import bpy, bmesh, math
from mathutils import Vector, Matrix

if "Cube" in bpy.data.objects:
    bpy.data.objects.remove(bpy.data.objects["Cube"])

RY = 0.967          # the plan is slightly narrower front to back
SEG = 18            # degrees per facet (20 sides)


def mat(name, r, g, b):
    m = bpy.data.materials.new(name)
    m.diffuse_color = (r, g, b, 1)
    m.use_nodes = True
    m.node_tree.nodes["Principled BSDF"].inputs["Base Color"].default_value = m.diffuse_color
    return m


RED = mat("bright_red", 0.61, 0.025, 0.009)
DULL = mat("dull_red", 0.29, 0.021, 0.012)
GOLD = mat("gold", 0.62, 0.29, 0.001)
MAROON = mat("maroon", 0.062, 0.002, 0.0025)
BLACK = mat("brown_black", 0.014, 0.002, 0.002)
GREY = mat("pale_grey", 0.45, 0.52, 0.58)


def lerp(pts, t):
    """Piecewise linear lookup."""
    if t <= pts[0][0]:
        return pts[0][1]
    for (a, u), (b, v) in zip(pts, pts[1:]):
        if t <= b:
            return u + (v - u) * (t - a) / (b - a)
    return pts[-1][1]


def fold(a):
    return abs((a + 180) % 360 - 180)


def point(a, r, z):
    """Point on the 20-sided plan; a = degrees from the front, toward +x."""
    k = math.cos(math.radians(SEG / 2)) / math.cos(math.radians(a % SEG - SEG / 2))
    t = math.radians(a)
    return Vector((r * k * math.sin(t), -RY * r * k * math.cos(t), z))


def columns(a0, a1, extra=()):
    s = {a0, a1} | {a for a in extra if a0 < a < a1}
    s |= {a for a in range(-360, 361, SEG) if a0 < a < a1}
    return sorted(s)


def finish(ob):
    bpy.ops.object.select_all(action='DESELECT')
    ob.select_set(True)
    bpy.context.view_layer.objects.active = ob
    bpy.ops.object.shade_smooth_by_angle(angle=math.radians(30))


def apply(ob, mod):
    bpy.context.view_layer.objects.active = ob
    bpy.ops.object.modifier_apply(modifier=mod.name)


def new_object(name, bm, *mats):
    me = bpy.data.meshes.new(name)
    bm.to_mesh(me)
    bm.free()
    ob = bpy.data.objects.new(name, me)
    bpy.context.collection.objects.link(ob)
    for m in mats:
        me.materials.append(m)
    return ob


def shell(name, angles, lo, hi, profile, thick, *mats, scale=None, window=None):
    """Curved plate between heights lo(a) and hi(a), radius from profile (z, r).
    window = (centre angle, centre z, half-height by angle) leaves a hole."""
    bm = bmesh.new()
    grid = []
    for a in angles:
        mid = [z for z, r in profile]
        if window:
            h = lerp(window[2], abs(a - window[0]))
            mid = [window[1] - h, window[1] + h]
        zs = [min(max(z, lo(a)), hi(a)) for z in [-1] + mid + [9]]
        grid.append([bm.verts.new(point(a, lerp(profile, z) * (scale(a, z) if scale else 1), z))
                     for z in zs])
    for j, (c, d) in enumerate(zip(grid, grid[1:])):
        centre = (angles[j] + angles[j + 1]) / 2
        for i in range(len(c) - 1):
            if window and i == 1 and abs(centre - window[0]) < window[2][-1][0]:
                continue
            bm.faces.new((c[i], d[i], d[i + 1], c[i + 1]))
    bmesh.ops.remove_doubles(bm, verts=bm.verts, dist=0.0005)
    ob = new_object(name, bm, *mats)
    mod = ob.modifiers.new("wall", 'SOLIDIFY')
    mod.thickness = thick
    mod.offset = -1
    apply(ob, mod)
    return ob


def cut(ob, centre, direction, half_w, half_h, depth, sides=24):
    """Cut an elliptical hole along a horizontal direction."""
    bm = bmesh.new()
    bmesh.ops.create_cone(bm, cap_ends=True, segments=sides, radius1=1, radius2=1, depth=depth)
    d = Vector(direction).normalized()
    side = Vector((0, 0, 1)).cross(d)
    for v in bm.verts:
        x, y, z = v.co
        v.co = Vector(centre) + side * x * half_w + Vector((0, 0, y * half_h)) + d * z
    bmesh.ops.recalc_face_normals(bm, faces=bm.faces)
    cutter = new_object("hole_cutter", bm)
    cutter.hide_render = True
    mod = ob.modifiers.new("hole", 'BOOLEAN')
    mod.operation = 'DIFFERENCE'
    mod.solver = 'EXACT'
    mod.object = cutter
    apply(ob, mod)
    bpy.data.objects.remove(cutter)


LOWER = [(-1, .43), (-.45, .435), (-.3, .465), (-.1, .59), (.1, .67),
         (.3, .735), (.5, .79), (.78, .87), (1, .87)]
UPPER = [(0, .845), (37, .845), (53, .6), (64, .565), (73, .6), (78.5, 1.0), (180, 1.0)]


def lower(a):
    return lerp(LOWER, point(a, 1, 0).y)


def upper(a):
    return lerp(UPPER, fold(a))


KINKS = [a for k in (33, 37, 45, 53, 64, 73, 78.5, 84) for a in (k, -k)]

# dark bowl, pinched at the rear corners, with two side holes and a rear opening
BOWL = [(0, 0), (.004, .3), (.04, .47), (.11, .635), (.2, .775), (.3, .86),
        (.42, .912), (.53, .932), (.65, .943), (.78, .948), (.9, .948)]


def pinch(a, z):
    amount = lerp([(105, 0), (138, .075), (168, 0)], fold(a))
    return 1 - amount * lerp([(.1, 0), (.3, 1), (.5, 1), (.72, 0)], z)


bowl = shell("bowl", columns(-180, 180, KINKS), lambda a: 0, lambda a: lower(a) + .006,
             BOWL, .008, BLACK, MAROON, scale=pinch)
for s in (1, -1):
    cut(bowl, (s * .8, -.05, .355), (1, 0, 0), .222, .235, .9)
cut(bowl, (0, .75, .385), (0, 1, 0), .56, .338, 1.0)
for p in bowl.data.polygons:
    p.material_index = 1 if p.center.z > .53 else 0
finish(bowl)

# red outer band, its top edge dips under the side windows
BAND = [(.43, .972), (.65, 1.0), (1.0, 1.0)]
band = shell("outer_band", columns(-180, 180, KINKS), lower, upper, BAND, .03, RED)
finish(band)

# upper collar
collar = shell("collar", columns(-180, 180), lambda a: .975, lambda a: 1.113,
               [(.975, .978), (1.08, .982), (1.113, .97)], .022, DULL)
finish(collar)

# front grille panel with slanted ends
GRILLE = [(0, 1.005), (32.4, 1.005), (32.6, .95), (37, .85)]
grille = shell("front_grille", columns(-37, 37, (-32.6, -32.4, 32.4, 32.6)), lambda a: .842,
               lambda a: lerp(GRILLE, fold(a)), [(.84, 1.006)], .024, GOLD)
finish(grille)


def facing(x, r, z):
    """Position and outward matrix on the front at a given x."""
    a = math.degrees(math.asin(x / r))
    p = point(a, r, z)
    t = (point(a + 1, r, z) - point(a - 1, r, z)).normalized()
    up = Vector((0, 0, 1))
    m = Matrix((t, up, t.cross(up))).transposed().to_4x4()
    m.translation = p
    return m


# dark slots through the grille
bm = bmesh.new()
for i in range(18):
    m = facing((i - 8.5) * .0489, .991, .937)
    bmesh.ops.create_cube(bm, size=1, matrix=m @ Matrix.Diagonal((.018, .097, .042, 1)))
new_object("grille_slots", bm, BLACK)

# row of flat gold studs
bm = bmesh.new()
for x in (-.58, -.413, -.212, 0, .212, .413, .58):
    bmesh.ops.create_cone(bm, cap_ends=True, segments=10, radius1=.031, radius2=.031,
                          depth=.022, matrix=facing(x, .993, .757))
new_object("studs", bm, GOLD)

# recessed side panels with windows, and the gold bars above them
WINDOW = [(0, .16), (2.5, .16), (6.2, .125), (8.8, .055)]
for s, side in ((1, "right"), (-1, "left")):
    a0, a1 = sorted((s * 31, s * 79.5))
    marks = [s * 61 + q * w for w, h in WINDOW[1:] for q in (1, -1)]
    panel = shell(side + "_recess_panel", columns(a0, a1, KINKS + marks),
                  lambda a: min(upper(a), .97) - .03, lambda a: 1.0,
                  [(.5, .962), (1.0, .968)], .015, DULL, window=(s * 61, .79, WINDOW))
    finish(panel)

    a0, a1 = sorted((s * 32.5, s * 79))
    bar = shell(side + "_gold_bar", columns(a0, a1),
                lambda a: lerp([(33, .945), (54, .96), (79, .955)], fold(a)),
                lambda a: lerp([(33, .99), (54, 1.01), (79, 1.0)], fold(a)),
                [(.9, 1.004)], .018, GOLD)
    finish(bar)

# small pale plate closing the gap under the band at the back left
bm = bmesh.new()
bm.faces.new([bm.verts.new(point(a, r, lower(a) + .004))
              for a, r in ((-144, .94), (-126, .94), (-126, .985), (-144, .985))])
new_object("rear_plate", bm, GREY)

------------

Return each line of the data that contains the string "Vector".

from mathutils import Vector, Matrix
    return Vector((r * k * math.sin(t), -RY * r * k * math.cos(t), z))
    d = Vector(direction).normalized()
    side = Vector((0, 0, 1)).cross(d)
        v.co = Vector(centre) + side * x * half_w + Vector((0, 0, y * half_h)) + d * z
    up = Vector((0, 0, 1))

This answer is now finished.